-------- DATA RECORDS --------

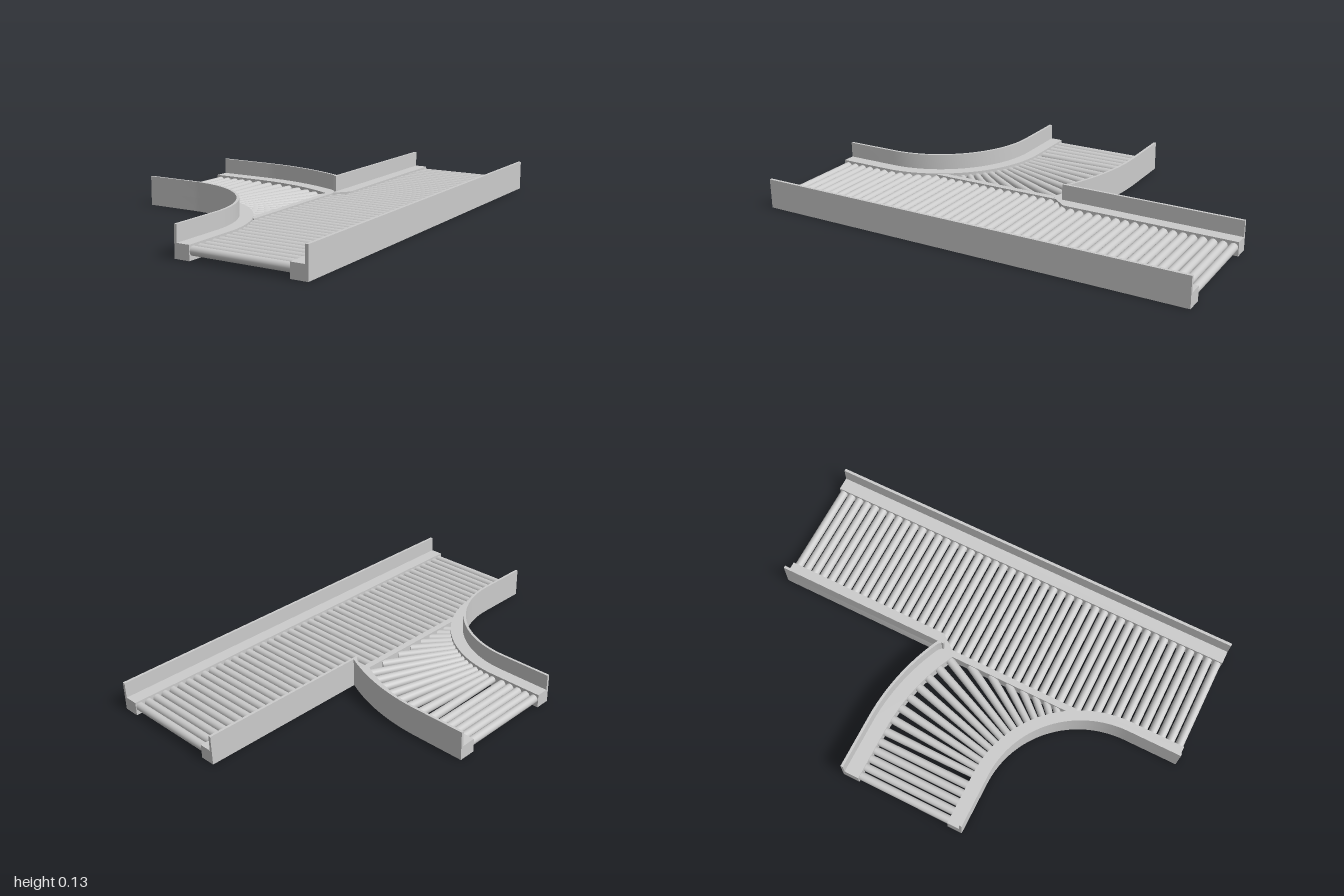
import * as THREE from 'three';
import { toCreasedNormals } from 'three/addons/utils/BufferGeometryUtils.js';

const LEDGE = 0.063, TOP = 0.135, ROLLER_Y = 0.0365, ROLLER_R = 0.019;
const CX = -0.4, CZ = 0.75;             // shared centre of the branch curves
const R = { outerFront: 0.46, innerFront: 0.53, innerBack: 0.97, outerBack: 1.05 };

export function createModel() {
  const group = new THREE.Group();
  const mat = new THREE.MeshStandardMaterial({ color: 0xcccccc });

  const add = (name, geo) => {
    const mesh = new THREE.Mesh(geo, mat);
    mesh.name = name;
    group.add(mesh);
    return mesh;
  };

  // Upright slab from a plan outline of [x, z] points
  const slab = (name, pts, y0, y1) => {
    const shape = new THREE.Shape(pts.map(([x, z]) => new THREE.Vector2(x, -z)));
    const geo = new THREE.ExtrudeGeometry(shape, { depth: y1 - y0, bevelEnabled: false });
    geo.rotateX(-Math.PI / 2).translate(0, y0, 0);
    return add(name, toCreasedNormals(geo, 0.5));
  };

  const rect = (x0, x1, z0, z1) => [[x0, z0], [x1, z0], [x1, z1], [x0, z1]];

  // Points on a circle about the branch centre; angle 0 points to -z
  const arc = (r, a0, a1, n = 32) => Array.from({ length: n + 1 }, (_, i) => {
    const a = a0 + (a1 - a0) * i / n;
    return [CX + r * Math.sin(a), CZ - r * Math.cos(a)];
  });
  const angleAtX = (r, x) => Math.asin((x - CX) / r);

  // Straight outer rail
  slab('outerRailLedge', rect(0.575, 0.65, -1, 1), 0, LEDGE);
  slab('outerRailLip', rect(0.637, 0.65, -1, 1), LEDGE, TOP);

  // Rear inner rail, its ledge tapering at the junction
  slab('rearRailLedge', [[0.06, -1], [0.13, -1], [0.13, -0.2], [0.075, -0.13], [0.06, -0.17]], 0, LEDGE);
  slab('rearRailLip', rect(0.06, 0.072, -1, -0.165), LEDGE, TOP);

  // Front curved rail sweeping from the branch into the main line
  const quarter = Math.PI / 2;
  const frontBand = (rIn, rOut) => [
    [-0.65, CZ - rIn], ...arc(rIn, 0, quarter), [CX + rIn, 1],
    [CX + rOut, 1], ...arc(rOut, quarter, 0), [-0.65, CZ - rOut],
  ];
  slab('frontCurveLedge', frontBand(R.outerFront, R.innerFront), 0, LEDGE);
  slab('frontCurveLip', frontBand(R.outerFront, R.outerFront + 0.012), LEDGE, TOP);

  // Rear curved rail of the branch
  const rb = R.outerBack, lipR = rb - 0.012;
  slab('rearCurveLedge', [
    [-0.65, CZ - rb], ...arc(rb, 0, angleAtX(rb, 0.06)), [0.075, -0.13],
    ...arc(R.innerBack, angleAtX(R.innerBack, 0.045), 0), [-0.65, CZ - R.innerBack],
  ], 0, LEDGE);
  slab('rearCurveLip', [
    [-0.65, CZ - rb], ...arc(rb, 0, angleAtX(rb, 0.06)), [0.07, -0.165],
    ...arc(lipR, angleAtX(lipR, 0.045), 0), [-0.65, CZ - lipR],
  ], LEDGE, TOP);

  // Narrow divider between the branch and the main line
  slab('divider', rect(0.045, 0.075, -0.14, 0.5), 0, LEDGE - 0.002);

  // Roller between two plan points, optionally tapered
  const up = new THREE.Vector3(0, 1, 0);
  const roller = (name, [x0, z0], [x1, z1], r0 = ROLLER_R, r1 = r0) => {
    const a = new THREE.Vector3(x0, ROLLER_Y, z0);
    const b = new THREE.Vector3(x1, ROLLER_Y, z1);
    const dir = b.clone().sub(a);
    const mesh = add(name, new THREE.CylinderGeometry(r1, r0, dir.length(), 20));
    mesh.position.copy(a).add(b).multiplyScalar(0.5);
    mesh.quaternion.setFromUnitVectors(up, dir.normalize());
  };

  // Main line rollers, starting at the inner rail or the divider
  const startX = (z) => {
    if (z < -0.2 || z > CZ) return 0.13;
    if (z < -0.13) return 0.13 - 0.055 * (z + 0.2) / 0.07;
    if (z < 0.515) return 0.075;
    return CX + Math.sqrt(R.innerFront ** 2 - (CZ - z) ** 2);
  };
  const count = 46, pitch = 2 / count;
  for (let i = 0; i < count; i++) {
    const z = -1 + pitch * (i + 0.5);
    roller('mainRoller', [startX(z) - 0.01, z], [0.58, z]);
  }

  // Straight rollers at the branch mouth
  for (let i = 0; i < 5; i++) {
    const x = -0.628 + i * pitch;
    roller('branchRoller', [x, 0.225], [x, -0.225]);
  }

  // Fanned rollers, cut short where they meet the divider
  for (let a = 0.0; a < 0.96; a += 0.066) {
    const far = Math.min(R.innerBack + 0.005, (0.05 - CX) / Math.max(Math.sin(a), 0.001));
    const near = R.innerFront - 0.008;
    if (far - near < 0.02) continue;
    const at = (r) => [CX + r * Math.sin(a), CZ - r * Math.cos(a)];
    const taper = (far - near) / (R.innerBack - R.innerFront);
    roller('fanRoller', at(near), at(far), 0.016, 0.016 + 0.004 * taper);
  }

  return group;
}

--------

=== YOUR GOAL ===
With the pictures removed, return each record above exactly as given.

=== EXERCISE RESULT ===
import * as THREE from 'three';
import { toCreasedNormals } from 'three/addons/utils/BufferGeometryUtils.js';

const LEDGE = 0.063, TOP = 0.135, ROLLER_Y = 0.0365, ROLLER_R = 0.019;
const CX = -0.4, CZ = 0.75;             // shared centre of the branch curves
const R = { outerFront: 0.46, innerFront: 0.53, innerBack: 0.97, outerBack: 1.05 };

export function createModel() {
  const group = new THREE.Group();
  const mat = new THREE.MeshStandardMaterial({ color: 0xcccccc });

  const add = (name, geo) => {
    const mesh = new THREE.Mesh(geo, mat);
    mesh.name = name;
    group.add(mesh);
    return mesh;
  };

  // Upright slab from a plan outline of [x, z] points
  const slab = (name, pts, y0, y1) => {
    const shape = new THREE.Shape(pts.map(([x, z]) => new THREE.Vector2(x, -z)));
    const geo = new THREE.ExtrudeGeometry(shape, { depth: y1 - y0, bevelEnabled: false });
    geo.rotateX(-Math.PI / 2).translate(0, y0, 0);
    return add(name, toCreasedNormals(geo, 0.5));
  };

  const rect = (x0, x1, z0, z1) => [[x0, z0], [x1, z0], [x1, z1], [x0, z1]];

  // Points on a circle about the branch centre; angle 0 points to -z
  const arc = (r, a0, a1, n = 32) => Array.from({ length: n + 1 }, (_, i) => {
    const a = a0 + (a1 - a0) * i / n;
    return [CX + r * Math.sin(a), CZ - r * Math.cos(a)];
  });
  const angleAtX = (r, x) => Math.asin((x - CX) / r);

  // Straight outer rail
  slab('outerRailLedge', rect(0.575, 0.65, -1, 1), 0, LEDGE);
  slab('outerRailLip', rect(0.637, 0.65, -1, 1), LEDGE, TOP);

  // Rear inner rail, its ledge tapering at the junction
  slab('rearRailLedge', [[0.06, -1], [0.13, -1], [0.13, -0.2], [0.075, -0.13], [0.06, -0.17]], 0, LEDGE);
  slab('rearRailLip', rect(0.06, 0.072, -1, -0.165), LEDGE, TOP);

  // Front curved rail sweeping from the branch into the main line
  const quarter = Math.PI / 2;
  const frontBand = (rIn, rOut) => [
    [-0.65, CZ - rIn], ...arc(rIn, 0, quarter), [CX + rIn, 1],
    [CX + rOut, 1], ...arc(rOut, quarter, 0), [-0.65, CZ - rOut],
  ];
  slab('frontCurveLedge', frontBand(R.outerFront, R.innerFront), 0, LEDGE);
  slab('frontCurveLip', frontBand(R.outerFront, R.outerFront + 0.012), LEDGE, TOP);

  // Rear curved rail of the branch
  const rb = R.outerBack, lipR = rb - 0.012;
  slab('rearCurveLedge', [
    [-0.65, CZ - rb], ...arc(rb, 0, angleAtX(rb, 0.06)), [0.075, -0.13],
    ...arc(R.innerBack, angleAtX(R.innerBack, 0.045), 0), [-0.65, CZ - R.innerBack],
  ], 0, LEDGE);
  slab('rearCurveLip', [
    [-0.65, CZ - rb], ...arc(rb, 0, angleAtX(rb, 0.06)), [0.07, -0.165],
    ...arc(lipR, angleAtX(lipR, 0.045), 0), [-0.65, CZ - lipR],
  ], LEDGE, TOP);

  // Narrow divider between the branch and the main line
  slab('divider', rect(0.045, 0.075, -0.14, 0.5), 0, LEDGE - 0.002);

  // Roller between two plan points, optionally tapered
  const up = new THREE.Vector3(0, 1, 0);
  const roller = (name, [x0, z0], [x1, z1], r0 = ROLLER_R, r1 = r0) => {
    const a = new THREE.Vector3(x0, ROLLER_Y, z0);
    const b = new THREE.Vector3(x1, ROLLER_Y, z1);
    const dir = b.clone().sub(a);
    const mesh = add(name, new THREE.CylinderGeometry(r1, r0, dir.length(), 20));
    mesh.position.copy(a).add(b).multiplyScalar(0.5);
    mesh.quaternion.setFromUnitVectors(up, dir.normalize());
  };

  // Main line rollers, starting at the inner rail or the divider
  const startX = (z) => {
    if (z < -0.2 || z > CZ) return 0.13;
    if (z < -0.13) return 0.13 - 0.055 * (z + 0.2) / 0.07;
    if (z < 0.515) return 0.075;
    return CX + Math.sqrt(R.innerFront ** 2 - (CZ - z) ** 2);
  };
  const count = 46, pitch = 2 / count;
  for (let i = 0; i < count; i++) {
    const z = -1 + pitch * (i + 0.5);
    roller('mainRoller', [startX(z) - 0.01, z], [0.58, z]);
  }

  // Straight rollers at the branch mouth
  for (let i = 0; i < 5; i++) {
    const x = -0.628 + i * pitch;
    roller('branchRoller', [x, 0.225], [x, -0.225]);
  }

  // Fanned rollers, cut short where they meet the divider
  for (let a = 0.0; a < 0.96; a += 0.066) {
    const far = Math.min(R.innerBack + 0.005, (0.05 - CX) / Math.max(Math.sin(a), 0.001));
    const near = R.innerFront - 0.008;
    if (far - near < 0.02) continue;
    const at = (r) => [CX + r * Math.sin(a), CZ - r * Math.cos(a)];
    const taper = (far - near) / (R.innerBack - R.innerFront);
    roller('fanRoller', at(near), at(far), 0.016, 0.016 + 0.004 * taper);
  }

  return group;
}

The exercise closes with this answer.